[Stored data entries]
◇ ◇ ◇ ◇
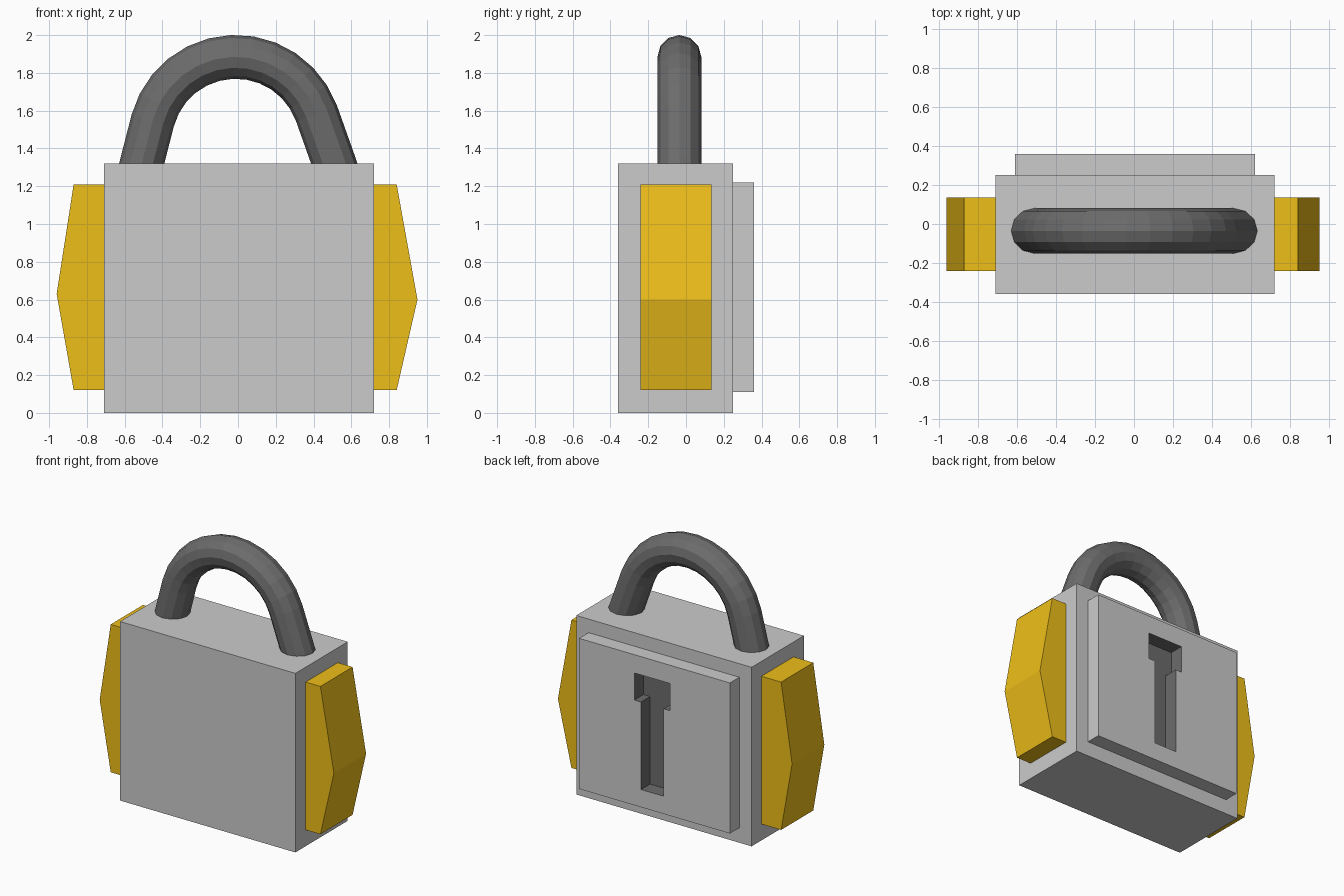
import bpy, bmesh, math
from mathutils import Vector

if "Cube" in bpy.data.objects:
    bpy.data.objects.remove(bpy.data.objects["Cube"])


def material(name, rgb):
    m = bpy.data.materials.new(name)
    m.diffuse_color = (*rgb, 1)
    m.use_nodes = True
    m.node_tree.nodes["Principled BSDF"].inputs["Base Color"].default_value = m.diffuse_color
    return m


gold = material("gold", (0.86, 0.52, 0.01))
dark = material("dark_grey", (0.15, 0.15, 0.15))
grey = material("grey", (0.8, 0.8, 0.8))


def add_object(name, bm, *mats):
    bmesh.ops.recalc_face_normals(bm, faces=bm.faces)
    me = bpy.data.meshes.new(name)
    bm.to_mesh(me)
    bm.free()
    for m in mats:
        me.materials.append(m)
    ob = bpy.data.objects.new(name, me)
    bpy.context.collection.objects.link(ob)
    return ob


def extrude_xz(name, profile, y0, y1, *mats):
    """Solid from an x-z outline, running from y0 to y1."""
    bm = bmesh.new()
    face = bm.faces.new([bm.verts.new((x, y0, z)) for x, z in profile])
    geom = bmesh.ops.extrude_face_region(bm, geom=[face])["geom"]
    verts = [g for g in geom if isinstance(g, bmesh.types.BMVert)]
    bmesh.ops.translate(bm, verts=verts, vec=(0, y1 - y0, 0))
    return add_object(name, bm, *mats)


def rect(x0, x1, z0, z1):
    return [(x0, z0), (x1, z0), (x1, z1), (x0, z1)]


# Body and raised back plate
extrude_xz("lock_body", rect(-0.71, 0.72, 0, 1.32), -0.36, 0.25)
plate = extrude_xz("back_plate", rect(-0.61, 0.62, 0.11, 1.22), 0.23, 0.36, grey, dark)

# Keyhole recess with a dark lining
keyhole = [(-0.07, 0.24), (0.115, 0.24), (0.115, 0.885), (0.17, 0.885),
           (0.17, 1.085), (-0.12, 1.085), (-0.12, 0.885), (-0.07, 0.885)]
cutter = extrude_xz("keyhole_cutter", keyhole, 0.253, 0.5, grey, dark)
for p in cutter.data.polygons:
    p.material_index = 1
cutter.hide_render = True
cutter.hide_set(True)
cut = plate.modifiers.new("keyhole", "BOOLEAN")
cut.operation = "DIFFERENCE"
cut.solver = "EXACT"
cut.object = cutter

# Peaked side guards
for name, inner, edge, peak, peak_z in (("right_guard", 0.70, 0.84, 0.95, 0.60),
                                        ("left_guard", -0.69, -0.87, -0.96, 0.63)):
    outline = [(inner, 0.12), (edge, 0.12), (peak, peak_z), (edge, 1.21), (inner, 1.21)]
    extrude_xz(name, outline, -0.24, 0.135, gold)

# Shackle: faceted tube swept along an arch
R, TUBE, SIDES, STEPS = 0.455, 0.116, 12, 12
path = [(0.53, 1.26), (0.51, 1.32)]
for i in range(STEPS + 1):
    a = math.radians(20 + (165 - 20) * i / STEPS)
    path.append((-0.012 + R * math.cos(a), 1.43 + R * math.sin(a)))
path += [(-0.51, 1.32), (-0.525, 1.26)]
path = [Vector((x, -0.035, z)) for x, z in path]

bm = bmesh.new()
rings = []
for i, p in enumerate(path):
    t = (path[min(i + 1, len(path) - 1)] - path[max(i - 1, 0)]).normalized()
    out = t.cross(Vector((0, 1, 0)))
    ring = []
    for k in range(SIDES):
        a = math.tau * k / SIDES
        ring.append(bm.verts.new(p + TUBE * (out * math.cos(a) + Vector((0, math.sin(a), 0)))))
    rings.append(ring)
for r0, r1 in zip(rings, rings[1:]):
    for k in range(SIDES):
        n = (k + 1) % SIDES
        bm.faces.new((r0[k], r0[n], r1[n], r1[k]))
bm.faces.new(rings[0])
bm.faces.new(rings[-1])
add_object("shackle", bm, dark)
◇ ◇ ◇ ◇
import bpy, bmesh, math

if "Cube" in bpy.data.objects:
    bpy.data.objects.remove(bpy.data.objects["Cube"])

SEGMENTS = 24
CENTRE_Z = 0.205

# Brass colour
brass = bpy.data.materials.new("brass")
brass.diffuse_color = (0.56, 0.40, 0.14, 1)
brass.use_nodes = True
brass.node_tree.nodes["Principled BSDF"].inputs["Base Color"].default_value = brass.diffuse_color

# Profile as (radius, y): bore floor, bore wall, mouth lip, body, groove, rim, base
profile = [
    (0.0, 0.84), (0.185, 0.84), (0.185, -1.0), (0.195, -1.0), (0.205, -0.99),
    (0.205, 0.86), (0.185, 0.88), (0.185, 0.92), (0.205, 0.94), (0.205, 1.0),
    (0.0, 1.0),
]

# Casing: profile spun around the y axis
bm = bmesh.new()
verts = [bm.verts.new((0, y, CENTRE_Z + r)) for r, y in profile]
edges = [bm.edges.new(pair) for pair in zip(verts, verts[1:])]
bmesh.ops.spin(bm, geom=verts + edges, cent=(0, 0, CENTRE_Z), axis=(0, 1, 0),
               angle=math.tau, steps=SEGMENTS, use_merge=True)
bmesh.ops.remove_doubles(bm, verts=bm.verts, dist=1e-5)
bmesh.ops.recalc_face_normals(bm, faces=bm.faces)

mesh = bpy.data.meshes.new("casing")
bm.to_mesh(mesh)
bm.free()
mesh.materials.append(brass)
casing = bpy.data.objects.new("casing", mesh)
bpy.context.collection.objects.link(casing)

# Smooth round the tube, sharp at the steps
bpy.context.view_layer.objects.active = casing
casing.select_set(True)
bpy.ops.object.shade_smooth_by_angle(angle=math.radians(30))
◇ ◇ ◇ ◇
In the data above, find the line that contains "bpy.context.collection.objects.link(casing)" and the line that contains "bpy.ops.object.shade_smooth_by_angle(angle=math.radians(30))". Repeat exactly those lines and every line between them, and only those.

bpy.context.collection.objects.link(casing)

# Smooth round the tube, sharp at the steps
bpy.context.view_layer.objects.active = casing
casing.select_set(True)
bpy.ops.object.shade_smooth_by_angle(angle=math.radians(30))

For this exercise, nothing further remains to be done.